St. Thomas University first-year student Makira Asprey said she wakes up at 6 a.m. and eats granola bars and other snacks to hold her over until lunch. But the Rigby Hall dining hall doesn’t start serving lunch until noon, six hours after Asprey wakes up.
“You do get distracted when your stomach’s growling trying to watch a lecture or be on a live Zoom,” Asprey said.
Brock Richardson, director of student services and residence life, said the decision to take away a breakfast time was because most students wouldn’t be up that early if they didn’t have to be since many classes are asynchronous this semester.

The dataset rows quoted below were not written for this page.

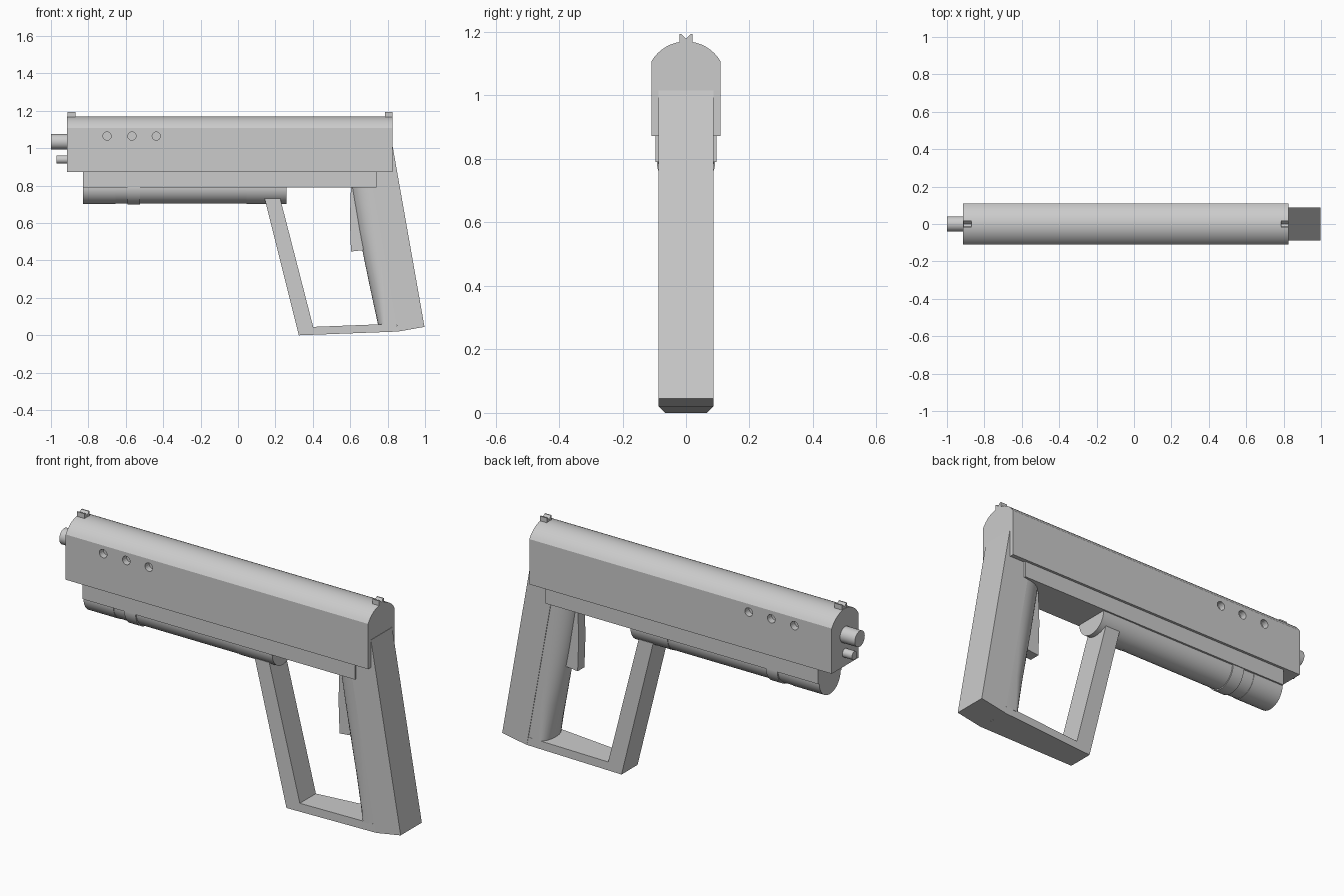
import bpy, bmesh, math
from mathutils import Matrix, Vector

if "Cube" in bpy.data.objects:
    bpy.data.objects.remove(bpy.data.objects["Cube"])

grey = bpy.data.materials.new("plain grey")
grey.diffuse_color = (0.6, 0.6, 0.6, 1)
grey.use_nodes = True
grey.node_tree.nodes["Principled BSDF"].inputs["Base Color"].default_value = grey.diffuse_color


def finish(name, bm, smooth=False):
    bmesh.ops.recalc_face_normals(bm, faces=bm.faces)
    me = bpy.data.meshes.new(name)
    bm.to_mesh(me)
    bm.free()
    ob = bpy.data.objects.new(name, me)
    bpy.context.collection.objects.link(ob)
    me.materials.append(grey)
    if smooth:
        bpy.ops.object.select_all(action='DESELECT')
        ob.select_set(True)
        bpy.context.view_layer.objects.active = ob
        bpy.ops.object.shade_smooth_by_angle(angle=math.radians(25))
    return ob


def loft(name, rings, smooth=False):
    """Join equal-length rings of points into a capped solid."""
    bm = bmesh.new()
    vr = [[bm.verts.new(p) for p in ring] for ring in rings]
    n = len(vr[0])
    for a, b in zip(vr, vr[1:]):
        for i in range(n):
            j = (i + 1) % n
            bm.faces.new((a[i], a[j], b[j], b[i]))
    bm.faces.new(vr[0])
    bm.faces.new(vr[-1])
    return finish(name, bm, smooth)


def side_plate(name, pts, half):
    """Outline in x, z given thickness across y (half may vary with x)."""
    w = half if callable(half) else (lambda x: half)
    return loft(name, [[(x, s * w(x), z) for x, z in pts] for s in (-1, 1)])


def along_x(name, pts, x0, x1, smooth=False):
    """Outline in y, z run from x0 to x1."""
    return loft(name, [[(x, y, z) for y, z in pts] for x in (x0, x1)], smooth)


def rod(name, x0, x1, z, r, n=32):
    pts = [(r * math.cos(2 * math.pi * i / n), z + r * math.sin(2 * math.pi * i / n)) for i in range(n)]
    return along_x(name, pts, x0, x1, True)


# slide with a domed top
R, cz, W = 0.126, 1.044, 0.109
a0 = math.acos(W / R)
dome = [(R * math.cos(a0 + (math.pi - 2 * a0) * i / 16),
         cz + R * math.sin(a0 + (math.pi - 2 * a0) * i / 16)) for i in range(17)]
slide = along_x("slide", dome + [(-W, 0.872), (W, 0.872)], -0.915, 0.825, True)

# three shallow round holes on each side of the slide
bm = bmesh.new()
for x in (-0.7, -0.567, -0.437):
    for s in (-1, 1):
        m = Matrix.Translation((x, s * 0.11, 1.065)) @ Matrix.Rotation(math.pi / 2, 4, 'X')
        bmesh.ops.create_cone(bm, cap_ends=True, segments=20, radius1=0.022, radius2=0.022,
                              depth=0.07, matrix=m)
cutter = finish("hole_cutter", bm)
cutter.hide_render = True
mod = slide.modifiers.new("holes", 'BOOLEAN')
mod.operation = 'DIFFERENCE'
mod.solver = 'EXACT'
mod.object = cutter
bpy.context.view_layer.objects.active = slide
bpy.ops.object.modifier_apply(modifier=mod.name)
bpy.data.objects.remove(cutter)

# notched sights
notch = [(-0.02, 1.15), (0.02, 1.15), (0.02, 1.193), (0.014, 1.193),
         (0, 1.178), (-0.014, 1.193), (-0.02, 1.193)]
along_x("front_sight", notch, -0.912, -0.868)
along_x("rear_sight", notch, 0.787, 0.825)

# barrel tip and guide rod
rod("barrel_tip", -1.0, -0.9, 1.035, 0.041)
rod("guide_rod", -0.97, -0.9, 0.94, 0.022, 24)

# lower rail
side_plate("lower_rail", [(-0.828, 0.79), (0.74, 0.79), (0.74, 0.88), (-0.828, 0.88)], 0.096)

# tube under the rail, in sections
for i, (x0, x1, r) in enumerate([(-0.828, -0.655, 0.088), (-0.655, 0.045, 0.086),
                                 (-0.59, -0.525, 0.092), (0.045, 0.258, 0.088)]):
    rod("tube_section_%d" % (i + 1), x0, x1, 0.79, r)

# grip back
side_plate("grip_back", [(0.82, 1.02), (0.826, 1.015), (0.997, 0.045), (0.855, 0.02),
                         (0.70, 0.89), (0.70, 1.0)], 0.087)

# rounded grip front, narrowing downward
rings = []
for z, front, depth in [(0.83, 0.598, 0.125), (0.7, 0.62, 0.122), (0.55, 0.646, 0.112),
                        (0.4, 0.676, 0.095), (0.25, 0.707, 0.075), (0.055, 0.749, 0.04)]:
    back = 0.87 - z * 0.176
    ring = [(front + depth * (1 - math.cos(t)), 0.0845 * math.sin(t), z)
            for t in [math.pi * (i / 16 - 0.5) for i in range(17)]]
    rings.append(ring + [(back, 0.0845, z), (back, -0.0845, z)])
loft("grip_front", rings, True)

# trigger
side_plate("trigger", [(0.604, 0.8), (0.598, 0.62), (0.604, 0.448), (0.67, 0.455), (0.67, 0.8)], 0.028)

# guard: sloping front bar and floor bar, widening toward the grip
side_plate("guard", [(0.143, 0.73), (0.325, 0.0), (0.856, 0.02), (0.846, 0.062),
                     (0.402, 0.045), (0.226, 0.73)],
           lambda x: 0.066 + 0.02 * max(0, min(1, (x - 0.41) / 0.44)))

“When your numbers get smaller, it becomes tougher to be economical for a plan and for that plan to not only balance being a reasonable price point for students, but to also offer a few different choices at each meal and offer good quality food,” Richardson said.
He said if students are early risers, there’s a Tim Hortons on campus where they could opt to have breakfast. But Tim Hortons is not open on weekends.
According to Google Maps, it takes approximately 20 minutes to walk up the trail to campus. Students can also take the bus which comes hourly.
Rigby and Windsor Street are the only residences open. Rigby residents have to buy the 14-meal plan this year according to the STU website.
The website also reads that in a typical academic year, the 14-meal plan cost students $3,800. It included 14 weekly meals at the dining hall along with $500 STU dollars to use at Tim Hortons, Subway or Java Moose. STU also included 10-meal and freedom meal plans.
This year, STU only offers the 14-meal plan. The plan costs $3,995 and only includes $200 STU dollars for use at Tim Hortons. Subway and Java Moose are closed due to COVID-19.
Along with the cost of residence and the meal plan, Asprey said she spends more of her own money to buy snacks for when meal hall is closed.
“I’ll get snacking throughout the day which is definitely a downside to only having those two times a day to actually go down [to meal hall,]” said Asprey.
The meal hall is open from 12 p.m. to 2 p.m. for lunch and 5:30 p.m. to 7 p.m. for supper.
Richardson said STU didn’t want to be put in a situation where they have unnecessary food waste.
“If a student doesn’t need to get up for an 8 a.m. or 9 a.m. class every day, then having the meal hall open at 7 or 8 or 9 o’clock is just going to be staff sitting there preparing food, working and then setting food out that nobody’s going to come and eat.”
Asprey said the social aspect of meal hall has been completely eliminated.
She said not many people eat inside the dining hall because you can’t sit with anyone anyway, so it’s awkward if you do want to eat in. She said most people take their food to go.
“I find there [aren’t] a lot of people sitting in meal hall, which then makes you feel like a sore thumb for sticking out if you do sit down,” Asprey said.
But because of COVID-19, Asprey said she understands the seating restrictions.
Asprey also said the timing can be inconvenient sometimes. She said she sometimes has a lecture at 12:30 p.m. which gives her very little time to get her lunch and eat before the lecture.
STU offers snacks with the meals, but saving those snacks can be difficult if you don’t have a mini-fridge like Asprey.
She said she wished STU had a snack bar that included fresh fruit, veggies or yogurt for students who are up early or students who can’t make the lunch or supper sessions.
“So when it is 8 in the morning, I might be the only one up, but I still can go down, grab a banana or something to tide me over to lunch.”